Navy Yard Residents: Seriously, We Want Nothing To Do With This Tunnel Project
Navy Yard residents still unequivocally don't want the the city to give a complex Virginia Avenue Tunnel construction project the go-ahead, and last night, hundreds of neighbors came out to let Mayor Vince Gray know just how horrible they think the project is.
The 4,000-foot Virginia Avenue Tunnel is an operating rail track for freight trains that runs through the Navy Yard and Capitol Hill area. Now the owners of the 100-year-old tunnel, CSX Transportation, want to widen and deepen it to allow for double-stacked freight trains and a second track for two-way traffic.
"What I'm asking you, Mayor Gray, please do not let D.C. be the guinea pig for CSX," resident Claire Schaefer Oleksiak said at the meeting, expressing widespread concern that the company wants to continue operating trains through the tunnel during the construction period in a densely populated urban area.
The residents' concerns about this project aren't new: They don't think CSX has any experience doing this sort of project in a city, and they fear the environmental and safety hazards a three-to-six-years-long construction project would pose. At the very least, they want the trains to be re-routed while the tunnel is under construction.

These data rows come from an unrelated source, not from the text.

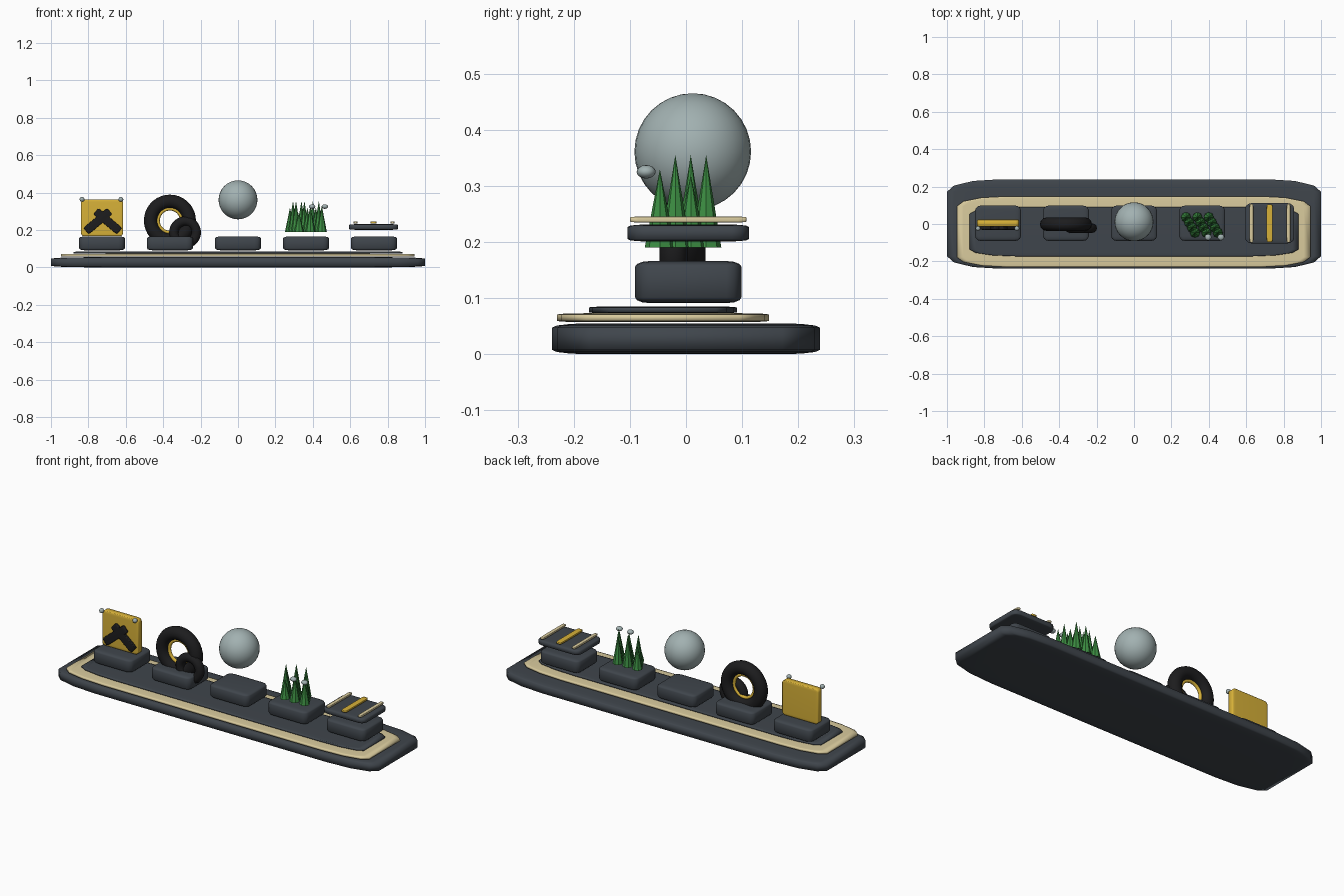
import bpy, bmesh, math
from mathutils import Matrix

if "Cube" in bpy.data.objects:
    bpy.data.objects.remove(bpy.data.objects["Cube"])


def material(name, rgb):
    m = bpy.data.materials.new(name)
    m.diffuse_color = (*rgb, 1)
    m.use_nodes = True
    m.node_tree.nodes["Principled BSDF"].inputs["Base Color"].default_value = m.diffuse_color
    return m


SLATE = material("dark slate", (0.050, 0.060, 0.072))
SAND = material("pale sand", (0.70, 0.60, 0.34))
YELLOW = material("warm yellow", (0.68, 0.44, 0.04))
BLACK = material("rubber black", (0.012, 0.012, 0.013))
GREEN = material("leaf green", (0.045, 0.27, 0.055))
SILVER = material("grey silver", (0.36, 0.44, 0.44))


def finish(bm, name, mat, smooth=True):
    bmesh.ops.recalc_face_normals(bm, faces=bm.faces)
    me = bpy.data.meshes.new(name)
    bm.to_mesh(me)
    bm.free()
    for p in me.polygons:
        p.use_smooth = smooth
    me.materials.append(mat)
    ob = bpy.data.objects.new(name, me)
    bpy.context.collection.objects.link(ob)
    return ob


def block(name, mat, centre, size, bevel=0.14, turn=0):
    """Rounded unit cube stretched to size, turned about y."""
    bm = bmesh.new()
    bmesh.ops.create_cube(bm, size=1)
    bmesh.ops.bevel(bm, geom=bm.edges[:], offset=bevel, segments=3,
                    profile=0.5, affect='EDGES')
    m = (Matrix.Translation(centre) @ Matrix.Rotation(turn, 4, 'Y')
         @ Matrix.Diagonal((*size, 1)))
    bm.transform(m)
    return finish(bm, name, mat)


def ball(name, centre, radii, seg=24, rings=14):
    bm = bmesh.new()
    bmesh.ops.create_uvsphere(bm, u_segments=seg, v_segments=rings, radius=1)
    bm.transform(Matrix.Translation(centre) @ Matrix.Diagonal((*radii, 1)))
    return finish(bm, name, SILVER)


def ring(name, mat, centre, major, minor, seg=36, sides=12):
    """Torus standing upright, its axle along y."""
    bm = bmesh.new()
    loops = []
    for i in range(seg):
        a = math.tau * i / seg
        loop = []
        for j in range(sides):
            b = math.tau * j / sides
            r = major + minor * math.cos(b)
            loop.append(bm.verts.new((centre[0] + r * math.cos(a),
                                      centre[1] + minor * math.sin(b),
                                      centre[2] + r * math.sin(a))))
        loops.append(loop)
    for i in range(seg):
        p, q = loops[i], loops[(i + 1) % seg]
        for j in range(sides):
            k = (j + 1) % sides
            bm.faces.new((p[j], q[j], q[k], p[k]))
    return finish(bm, name, mat)


# stepped base
block("base_slab", SLATE, (0, 0, 0.0275), (2, 0.478, 0.055))
block("sand_border", SAND, (-0.002, -0.041, 0.065), (1.89, 0.378, 0.016))
block("deck_plate", SLATE, (0, -0.041, 0.079), (1.76, 0.263, 0.012))

# five plinths
X = [-0.727, -0.364, 0, 0.364, 0.727]
for i, x in enumerate(X):
    block(f"plinth_{i + 1}", SLATE, (x, 0.004, 0.1285), (0.245, 0.19, 0.075))

# warning sign with crossed bars and bolts
block("sign_panel", YELLOW, (X[0], 0.005, 0.265), (0.224, 0.038, 0.196), 0.08)
block("sign_bar_left", BLACK, (-0.749, -0.022, 0.247), (0.165, 0.018, 0.045),
      turn=math.radians(-40))
block("sign_bar_right", BLACK, (-0.697, -0.022, 0.247), (0.165, 0.018, 0.045),
      turn=math.radians(40))
for side in (-1, 1):
    ball("sign_bolt", (-0.73 + side * 0.104, -0.024, 0.364), (0.013,) * 3, 12, 8)

# tyres
ring("large_tyre", BLACK, (X[1], -0.001, 0.25), 0.103, 0.036)
ring("tyre_rim", YELLOW, (X[1], -0.001, 0.25), 0.063, 0.009)
ring("small_tyre", BLACK, (-0.283, -0.022, 0.187), 0.06, 0.025)

# floating globe
ball("globe", (0, 0.012, 0.361), (0.104, 0.104, 0.104), 32, 16)

# small forest in a slanted grid
for row in range(4):
    for col in range(3):
        h = 0.165 if row < 3 else 0.14
        if (row + col) % 3 == 0:
            h -= 0.035
        bm = bmesh.new()
        bmesh.ops.create_cone(bm, cap_ends=True, segments=8, radius1=0.027,
                              radius2=0, depth=h)
        bm.transform(Matrix.Translation((0.278 + col * 0.061 + row * 0.016,
                                         0.036 - row * 0.0275,
                                         0.19 + h / 2)))
        finish(bm, "tree", GREEN, False)
for x in (0.396, 0.465):
    ball("forest_pebble", (x, -0.071, 0.325), (0.018, 0.017, 0.012), 14, 8)

# hovering tray with three strips
block("tray", SLATE, (0.725, 0.004, 0.216), (0.262, 0.216, 0.03))
for x in (0.628, 0.826):
    block("tray_strip", SAND, (x, 0.004, 0.24), (0.02, 0.207, 0.011))
block("tray_centre_strip", YELLOW, (0.725, 0.004, 0.24), (0.032, 0.2, 0.011))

Gray facilitated the meeting and took what he referred to as "copious notes" throughout. He didn't say much about the project itself, only promising that the city would never sign on to a project that would endanger lives: "There's no way we would be involved in a project like that."
The trains running through the tunnel all convey freight, not passengers. When residents questioned the materials the trains would carry, specifically if they would be carrying crude oil—the oil a train in Canada was carrying in July when it exploded and killed dozens of people—Gray called up a CSX exec to answer.
Skip Elliott, vice president of public safety, health and environment at CSX, said there would be no "unit trains" with crude oil going through the tunnel. When the meeting attendees screamed he was lying, he clarified that while there would be no unit trains—or a group of trains that typically carry a single commodity—there would be some rail cars that would carry crude.
At this point, there is no firm timeline for when DDOT or the FHWA will give their recommendations for the project.
Ward 6 council candidates Darrel Thompson and Charles Allen attended the meeting, and Thompson called the issue crucial. As residents said throughout the meeting, Navy Yard is finally developing and attracting families and business establishments to the area. This project, which they argue provides no benefits to the community, threatens to ruin that progress, neighbors believe.
Tommy Wells, the current Ward 6 councilmember who is running for mayor against Gray, was not at last night's meeting, but attended a November meeting with Rep. Eleanor Holmes Norton and declared that he wants the trains rerouted permanently.
Photo by Perry Stein